This allows attackers to bypass sandboxes and other security protocols.
The research team is a motley collection of IT professionals hailing from Graz University of Technology, Boston University, NetApp, Intel, and CrowdStrike. They identified a number of possible ways a hacker might be able to use the newly identified attack vector and were even able (under certain conditions) to send data gleaned from the target system to a remote server.
The team pointed out that although they ran their tests on Windows and Linux machines, there’s no reason to think their methodology wouldn’t be successful on any other operating system currently in use today. This is a threat that potentially impacts the entire computing ecosystem. While many of the team’s experiments required that the would-be hacker have physical access to the device, they were able to demonstrate that under certain conditions, a remote attack was also possible.
On this front, the team had the following to say:
“Our remote attack leverages timing differences between memory and disk access, measured on a remote system, as a proxy for the required local information.”
They went on to explain that this could be achieved by measuring soft page faults, which happen any time a page is erroneously mapped. In this manner, the team was able to send data between the target system and a remote web server.

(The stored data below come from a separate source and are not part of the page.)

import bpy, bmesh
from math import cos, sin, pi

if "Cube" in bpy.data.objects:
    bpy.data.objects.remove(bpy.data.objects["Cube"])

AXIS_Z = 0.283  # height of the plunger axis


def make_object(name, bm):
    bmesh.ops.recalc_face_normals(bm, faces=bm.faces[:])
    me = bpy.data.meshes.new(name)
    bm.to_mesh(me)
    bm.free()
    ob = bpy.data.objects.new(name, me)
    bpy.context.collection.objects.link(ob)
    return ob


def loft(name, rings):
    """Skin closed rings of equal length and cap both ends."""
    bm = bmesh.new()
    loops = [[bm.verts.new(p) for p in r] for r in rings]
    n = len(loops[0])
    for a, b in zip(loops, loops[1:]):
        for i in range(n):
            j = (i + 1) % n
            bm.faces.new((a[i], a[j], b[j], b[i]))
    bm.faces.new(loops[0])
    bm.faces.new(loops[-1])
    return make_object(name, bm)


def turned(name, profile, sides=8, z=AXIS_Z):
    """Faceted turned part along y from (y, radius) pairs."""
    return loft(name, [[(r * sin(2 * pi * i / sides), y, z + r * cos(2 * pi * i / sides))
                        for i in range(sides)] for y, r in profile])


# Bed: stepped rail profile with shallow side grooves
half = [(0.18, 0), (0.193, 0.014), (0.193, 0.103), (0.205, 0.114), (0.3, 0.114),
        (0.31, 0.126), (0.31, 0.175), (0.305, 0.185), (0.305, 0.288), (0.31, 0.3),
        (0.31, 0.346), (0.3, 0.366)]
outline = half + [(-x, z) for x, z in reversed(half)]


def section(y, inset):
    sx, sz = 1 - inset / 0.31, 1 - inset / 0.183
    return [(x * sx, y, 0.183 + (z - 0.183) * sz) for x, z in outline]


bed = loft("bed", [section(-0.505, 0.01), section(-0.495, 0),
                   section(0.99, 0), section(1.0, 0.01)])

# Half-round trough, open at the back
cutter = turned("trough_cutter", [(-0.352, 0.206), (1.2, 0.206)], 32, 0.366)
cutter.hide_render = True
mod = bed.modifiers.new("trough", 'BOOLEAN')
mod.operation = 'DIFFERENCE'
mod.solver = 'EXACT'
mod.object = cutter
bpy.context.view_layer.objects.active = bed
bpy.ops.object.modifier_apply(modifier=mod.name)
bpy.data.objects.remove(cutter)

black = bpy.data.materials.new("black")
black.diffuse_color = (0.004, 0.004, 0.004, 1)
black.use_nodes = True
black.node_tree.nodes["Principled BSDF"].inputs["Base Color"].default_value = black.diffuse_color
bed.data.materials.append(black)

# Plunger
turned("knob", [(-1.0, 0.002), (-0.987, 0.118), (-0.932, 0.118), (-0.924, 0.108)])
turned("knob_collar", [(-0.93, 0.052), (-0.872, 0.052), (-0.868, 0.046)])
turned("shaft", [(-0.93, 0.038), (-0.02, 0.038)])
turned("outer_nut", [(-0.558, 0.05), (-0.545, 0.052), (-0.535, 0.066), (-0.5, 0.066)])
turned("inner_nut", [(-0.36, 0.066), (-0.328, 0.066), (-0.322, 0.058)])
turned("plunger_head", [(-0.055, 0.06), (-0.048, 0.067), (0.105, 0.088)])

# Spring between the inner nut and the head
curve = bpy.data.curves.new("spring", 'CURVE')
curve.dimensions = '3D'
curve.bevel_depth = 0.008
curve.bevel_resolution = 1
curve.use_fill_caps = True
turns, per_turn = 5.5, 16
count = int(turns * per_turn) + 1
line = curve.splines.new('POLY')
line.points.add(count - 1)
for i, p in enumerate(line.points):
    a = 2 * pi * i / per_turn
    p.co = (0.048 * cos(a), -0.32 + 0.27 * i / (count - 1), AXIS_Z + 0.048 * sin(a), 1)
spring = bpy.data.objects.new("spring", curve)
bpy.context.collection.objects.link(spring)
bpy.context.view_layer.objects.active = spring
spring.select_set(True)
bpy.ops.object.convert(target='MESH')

It should be noted that this attack has not been seen in the wild, but Microsoft, for one, is wasting no time addressing it. There’s already a mitigation routine built into Windows Insider build 18305, and it’s expected to be rolled out to the user base at large in the months ahead.
All that to say, it’s dangerous, but not as devastating as it otherwise could be. Even so, it’s something to keep on your radar.